The following set of options has been defined to optimize the performance of Intel® Omni-Path Architecture. A detailed description is beyond the scope of this exercise, but the following summary provides an overview:

  • peer_credits=128 - the number of concurrent sends to a single peer
  • peer_credits_hiw=64 - Hold in Wait – when to eagerly return credits
  • credits=1024 - the number of concurrent sends (to all peers)
  • concurrent_sends=256 - send work-queue sizing
  • ntx=2048 - the number of message descriptors that are pre-allocated when the ko2iblnd module is loaded in the kernel
  • map_on_demand=32 - the number of noncontiguous memory regions that will be mapped into a virtual contiguous region
  • fmr_pool_size=2048 - the size of the Fast Memory registration (FMR) pool (must be >= ntx/4)
  • fmr_flush_trigger=512 - the dirty FMR pool flush trigger
  • fmr_cache=1 - enable FMR caching
  • conns_per_peer=4 - create multiple queue pairs per peer to allow higher throughput from a single client. This is of most benefit to OPA interfaces, when coupled with the krcvqs parameter of the OPA hfi1 kernel driver. The hfi1 driver option krcvqs must also be set. It is recommended to set krcvqs=8. If queue-pair memory usage becomes excessive, reduce the ko2iblnd conns_per_peer value to 2 and reduce krcvqs to 4.

The default values used by Lustre if no parameters are given is:

  • peer_credits=8
  • peer_credits_hiw=8
  • concurrent_sends=8
  • credits=64

Optimizations are applied automatically on detection of an Intel® high performance network interface. Some of the parameters, such as FMR, are incompatible with other devices, such as Mellanox InfiniBand products using the MLX5 driver.
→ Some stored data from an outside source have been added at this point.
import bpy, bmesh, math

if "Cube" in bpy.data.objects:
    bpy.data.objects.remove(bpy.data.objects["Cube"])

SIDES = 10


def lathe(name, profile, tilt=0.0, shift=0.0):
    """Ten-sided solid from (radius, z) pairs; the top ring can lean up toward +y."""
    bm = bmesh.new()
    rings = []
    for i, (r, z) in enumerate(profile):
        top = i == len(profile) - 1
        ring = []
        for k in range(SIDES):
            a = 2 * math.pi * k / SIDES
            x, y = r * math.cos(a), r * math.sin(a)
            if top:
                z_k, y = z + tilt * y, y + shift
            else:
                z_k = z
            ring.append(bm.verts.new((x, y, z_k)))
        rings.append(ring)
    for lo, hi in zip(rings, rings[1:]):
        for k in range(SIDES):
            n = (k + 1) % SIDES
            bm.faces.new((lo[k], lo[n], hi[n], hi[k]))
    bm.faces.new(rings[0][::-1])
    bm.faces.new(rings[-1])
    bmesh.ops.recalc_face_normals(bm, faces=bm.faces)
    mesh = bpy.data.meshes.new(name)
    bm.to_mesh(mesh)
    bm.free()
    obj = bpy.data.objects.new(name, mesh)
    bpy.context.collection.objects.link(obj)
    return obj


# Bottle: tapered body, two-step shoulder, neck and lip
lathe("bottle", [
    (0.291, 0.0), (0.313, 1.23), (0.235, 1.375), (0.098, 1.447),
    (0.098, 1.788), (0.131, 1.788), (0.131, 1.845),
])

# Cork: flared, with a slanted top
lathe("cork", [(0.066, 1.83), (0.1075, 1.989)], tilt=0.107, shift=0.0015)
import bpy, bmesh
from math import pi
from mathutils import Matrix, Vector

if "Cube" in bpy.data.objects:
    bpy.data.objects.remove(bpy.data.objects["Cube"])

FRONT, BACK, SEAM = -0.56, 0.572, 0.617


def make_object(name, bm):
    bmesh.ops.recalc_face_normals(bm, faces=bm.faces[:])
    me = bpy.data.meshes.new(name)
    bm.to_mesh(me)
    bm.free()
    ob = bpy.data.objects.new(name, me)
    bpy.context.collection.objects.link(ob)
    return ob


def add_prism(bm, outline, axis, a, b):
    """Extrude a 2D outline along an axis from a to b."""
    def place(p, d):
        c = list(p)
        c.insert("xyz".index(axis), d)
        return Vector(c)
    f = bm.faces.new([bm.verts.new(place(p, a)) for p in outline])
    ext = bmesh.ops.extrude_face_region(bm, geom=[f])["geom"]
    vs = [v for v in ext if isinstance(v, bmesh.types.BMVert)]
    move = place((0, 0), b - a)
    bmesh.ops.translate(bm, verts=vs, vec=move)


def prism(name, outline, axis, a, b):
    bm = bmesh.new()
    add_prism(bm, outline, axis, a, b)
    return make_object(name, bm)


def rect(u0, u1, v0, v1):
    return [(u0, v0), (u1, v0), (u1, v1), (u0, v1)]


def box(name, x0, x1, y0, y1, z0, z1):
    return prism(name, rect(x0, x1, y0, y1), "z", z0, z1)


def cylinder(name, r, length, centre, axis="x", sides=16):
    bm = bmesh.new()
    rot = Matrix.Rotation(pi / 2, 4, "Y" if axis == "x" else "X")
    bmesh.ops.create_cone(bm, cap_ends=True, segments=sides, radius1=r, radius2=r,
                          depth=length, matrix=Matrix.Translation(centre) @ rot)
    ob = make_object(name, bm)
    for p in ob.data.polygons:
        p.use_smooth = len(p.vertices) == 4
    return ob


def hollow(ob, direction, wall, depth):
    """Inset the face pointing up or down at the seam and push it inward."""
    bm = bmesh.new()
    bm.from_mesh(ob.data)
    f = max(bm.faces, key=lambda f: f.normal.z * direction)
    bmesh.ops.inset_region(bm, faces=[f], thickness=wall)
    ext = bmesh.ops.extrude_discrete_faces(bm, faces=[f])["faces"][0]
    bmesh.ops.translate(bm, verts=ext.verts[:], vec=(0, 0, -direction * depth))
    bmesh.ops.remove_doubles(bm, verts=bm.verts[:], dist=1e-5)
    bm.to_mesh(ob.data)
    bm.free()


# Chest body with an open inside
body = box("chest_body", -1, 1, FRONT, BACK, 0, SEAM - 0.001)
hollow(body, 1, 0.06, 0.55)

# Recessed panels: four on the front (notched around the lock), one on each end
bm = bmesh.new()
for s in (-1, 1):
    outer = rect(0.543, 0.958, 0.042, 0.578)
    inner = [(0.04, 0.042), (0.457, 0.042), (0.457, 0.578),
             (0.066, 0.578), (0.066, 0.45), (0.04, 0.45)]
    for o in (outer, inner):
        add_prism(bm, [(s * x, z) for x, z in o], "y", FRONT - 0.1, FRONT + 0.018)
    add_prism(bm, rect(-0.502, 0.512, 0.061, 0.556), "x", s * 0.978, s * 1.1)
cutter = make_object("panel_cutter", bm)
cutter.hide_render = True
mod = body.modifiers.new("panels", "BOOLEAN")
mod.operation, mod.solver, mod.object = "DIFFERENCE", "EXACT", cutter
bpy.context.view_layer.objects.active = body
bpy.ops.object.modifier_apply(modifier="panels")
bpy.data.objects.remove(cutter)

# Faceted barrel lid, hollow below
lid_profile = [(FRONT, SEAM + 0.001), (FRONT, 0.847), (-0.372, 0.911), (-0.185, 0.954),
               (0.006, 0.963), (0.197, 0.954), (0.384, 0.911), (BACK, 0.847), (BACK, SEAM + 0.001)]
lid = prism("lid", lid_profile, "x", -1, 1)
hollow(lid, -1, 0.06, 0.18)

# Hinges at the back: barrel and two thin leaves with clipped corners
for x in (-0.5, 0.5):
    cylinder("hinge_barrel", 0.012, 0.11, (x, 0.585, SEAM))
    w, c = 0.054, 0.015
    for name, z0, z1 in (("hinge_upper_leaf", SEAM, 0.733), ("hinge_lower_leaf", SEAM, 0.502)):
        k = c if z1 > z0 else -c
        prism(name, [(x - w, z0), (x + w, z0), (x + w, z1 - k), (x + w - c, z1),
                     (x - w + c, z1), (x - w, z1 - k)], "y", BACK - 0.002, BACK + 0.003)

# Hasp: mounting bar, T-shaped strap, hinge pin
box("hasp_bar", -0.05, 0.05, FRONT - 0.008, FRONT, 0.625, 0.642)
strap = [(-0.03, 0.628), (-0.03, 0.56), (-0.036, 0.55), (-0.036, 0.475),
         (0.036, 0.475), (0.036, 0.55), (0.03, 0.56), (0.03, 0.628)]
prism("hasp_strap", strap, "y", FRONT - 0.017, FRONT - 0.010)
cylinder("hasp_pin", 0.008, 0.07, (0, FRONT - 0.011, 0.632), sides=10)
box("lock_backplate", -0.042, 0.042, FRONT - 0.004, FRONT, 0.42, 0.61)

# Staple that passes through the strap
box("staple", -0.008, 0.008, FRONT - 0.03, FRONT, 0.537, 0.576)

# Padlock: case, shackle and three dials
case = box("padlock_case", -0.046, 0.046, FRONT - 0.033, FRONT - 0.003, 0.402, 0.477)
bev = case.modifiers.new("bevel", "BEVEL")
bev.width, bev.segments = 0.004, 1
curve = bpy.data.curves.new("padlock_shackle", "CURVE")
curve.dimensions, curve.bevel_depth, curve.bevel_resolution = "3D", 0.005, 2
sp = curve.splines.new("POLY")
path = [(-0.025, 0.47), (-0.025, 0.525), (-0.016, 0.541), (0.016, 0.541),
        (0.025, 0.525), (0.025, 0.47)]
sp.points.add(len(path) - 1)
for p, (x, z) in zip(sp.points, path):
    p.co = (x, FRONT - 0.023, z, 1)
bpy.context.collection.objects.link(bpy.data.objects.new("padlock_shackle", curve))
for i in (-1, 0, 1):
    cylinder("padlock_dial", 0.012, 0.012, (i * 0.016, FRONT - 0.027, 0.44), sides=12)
It can be disabled by setting map_on_demand=0 (the default). The configuration file can be modified or deleted to meet the specific requirements of a given installation.

In general, the default ko2iblnd settings work well with Mellanox InfiniBand HCAs and no tuning is normally required. Architecture differences between Intel® fabrics and Mellanox mean that setting universal defaults is very difficult. Intel® OPA and Intel® True Scale Fabric have an architecture that favors lightweight, high-frequency message-passing communications, compared to Mellanox, which has historically placed an emphasis on throughput-oriented workloads. Because Mellanox InfiniBand has historically been the dominant high-speed fabric, LNet driver development has naturally tended in the past to align with this technology, aided by interfaces that are intended to support storage-like workloads. What the above settings do is tune the LNet driver for communications on Intel® fabrics, if present.

Note: It is possible to use the socklnd driver on RDMA fabrics if there is an upper-level protocol that supports TCP/IP traffic, such as the IPoIB driver for InfiniBand fabrics. This use of socklnd on InfiniBand, RoCE, and Intel® OPA networks is not recommended because it will compromise the performance of LNet compared to the RDMA-based o2iblnd, and can have a negative impact on the stability of the resulting network connection. Instead, it is strongly recommended that o2iblnd is used wherever possible; it provides the highest performance with the lowest overheads on these fabrics.

Additional Intel® Omni-Path Optimization

Intel makes the following recommendations for OPA hfi1 driver options for use with Lustre:

options hfi1 krcvqs=8 piothreshold=0 sge_copy_mode=2 wss_threshold=70

See also LU-8943


The purpose of irqbalance is to distribute hardware interrupts across processors on a multiprocessor system in order to increase performance. According to the Intel Omni-Path tuning guide (download pdf bundle), setting the irqbalance hint policy to exact can be beneficial to the hfi1 receive and send DMA interrupt algorithms in the driver.

To install the irqbalance package, run the following command:

yum -y install irqbalance

Once installed, edit /etc/sysconfig/irqbalance, and add the following line:


Enable the irqbalance service and reload the configuration (make sure the HFI1 driver is loaded first):

systemctl restart irqbalance.service